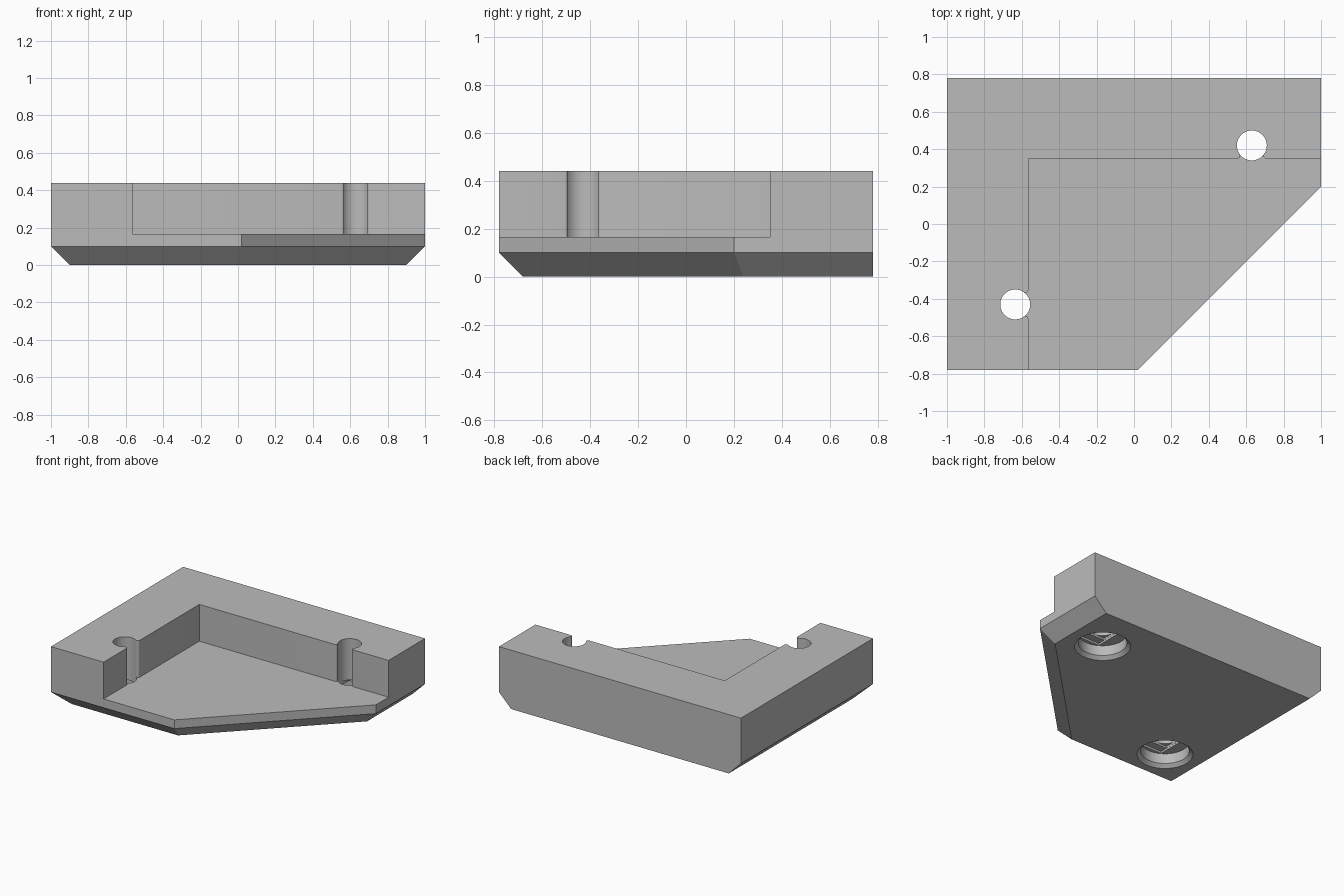
import bpy, bmesh
from math import sin, cos, pi, radians

cube = bpy.data.objects.get("Cube")
if cube:
    bpy.data.objects.remove(cube, do_unlink=True)

grey = bpy.data.materials.new("plain grey")
grey.use_nodes = True
grey.diffuse_color = (0.5, 0.5, 0.5, 1)
grey.node_tree.nodes["Principled BSDF"].inputs["Base Color"].default_value = (0.5, 0.5, 0.5, 1)


def loft(name, rings):
    """Solid through stacked outlines given as (points, z)."""
    bm = bmesh.new()
    loops = [[bm.verts.new((x, y, z)) for x, y in pts] for pts, z in rings]
    for low, high in zip(loops, loops[1:]):
        for i in range(len(low)):
            j = (i + 1) % len(low)
            bm.faces.new((low[i], low[j], high[j], high[i]))
    bm.faces.new(loops[0])
    bm.faces.new(loops[-1])
    bmesh.ops.recalc_face_normals(bm, faces=bm.faces[:])
    mesh = bpy.data.meshes.new(name)
    bm.to_mesh(mesh)
    bm.free()
    mesh.materials.append(grey)
    obj = bpy.data.objects.new(name, mesh)
    bpy.context.collection.objects.link(obj)
    return obj


def circle(cx, cy, r, n=48):
    return [(cx + r * cos(2 * pi * i / n), cy + r * sin(2 * pi * i / n)) for i in range(n)]


def box(cx, cy, w, d):
    return [(cx - w, cy - d), (cx + w, cy - d), (cx + w, cy + d), (cx - w, cy + d)]


def cut(target, cutter):
    cutter.hide_render = True
    mod = target.modifiers.new("cut", 'BOOLEAN')
    mod.operation = 'DIFFERENCE'
    mod.solver = 'EXACT'
    mod.object = cutter
    bpy.context.view_layer.objects.active = target
    bpy.ops.object.modifier_apply(modifier=mod.name)
    bpy.data.objects.remove(cutter, do_unlink=True)


# Five-sided block, chamfered underneath on all but the back edge
outline = [(-1, -0.78), (0.02, -0.78), (1, 0.2), (1, 0.78), (-1, 0.78)]
base = [(-0.9, -0.68), (-0.02, -0.68), (0.9, 0.24), (0.9, 0.78), (-0.9, 0.78)]
bracket = loft("corner_bracket", [(base, 0), (outline, 0.1), (outline, 0.44)])

# Screw holes: chamfered counterbore, stepped roof, through hole
wall_x, wall_y, offset = -0.565, 0.35, 0.07
holes = [(0.63, wall_y + offset), (wall_x - offset, -0.43)]
for x, y in holes:
    cut(bracket, loft("counterbore", [(circle(x, y, 0.2), -0.01), (circle(x, y, 0.165), 0.025),
                                      (circle(x, y, 0.165), 0.1)]))
    cut(bracket, loft("slot", [(box(x, y, 0.082, 0.138), 0.05), (box(x, y, 0.082, 0.138), 0.115)]))
    cut(bracket, loft("square", [(box(x, y, 0.081, 0.081), 0.05), (box(x, y, 0.081, 0.081), 0.13)]))
    cut(bracket, loft("drill", [(circle(x, y, 0.08), 0.06), (circle(x, y, 0.08), 1)]))

# Rounded mouth joining a hole to the pocket: (along the wall, toward the pocket)
fillet = 0.015
half = []
for i in range(7):
    a = radians(90 + 125.5 * i / 6)
    half.append((0.077 + fillet * cos(a), offset - fillet + fillet * sin(a)))
half.append((0.03, 0))
mouth = [(-s, n) for s, n in half] + [(s, n) for s, n in reversed(half)]

# Corner pocket open toward the front and the diagonal side
pocket = [(wall_x, -2)]
pocket += [(holes[1][0] + n, holes[1][1] + s) for s, n in mouth]
pocket += [(wall_x, wall_y)]
pocket += [(holes[0][0] + s, holes[0][1] - n) for s, n in mouth]
pocket += [(2, wall_y), (2, -2)]
cut(bracket, loft("pocket", [(pocket, 0.165), (pocket, 1)]))

# Smooth the round walls, keep the edges sharp
bpy.ops.object.select_all(action='DESELECT')
bracket.select_set(True)
bpy.context.view_layer.objects.active = bracket
bpy.ops.object.shade_smooth_by_angle(angle=radians(30))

────────────────────

§ **Task objective**: Write out again, exactly, the lines from the start of the listing up to the line containing "grey.diffuse_color = (0.5, 0.5, 0.5, 1)", with both ends and without pictures.

§ **Solution**:
import bpy, bmesh
from math import sin, cos, pi, radians

cube = bpy.data.objects.get("Cube")
if cube:
    bpy.data.objects.remove(cube, do_unlink=True)

grey = bpy.data.materials.new("plain grey")
grey.use_nodes = True
grey.diffuse_color = (0.5, 0.5, 0.5, 1)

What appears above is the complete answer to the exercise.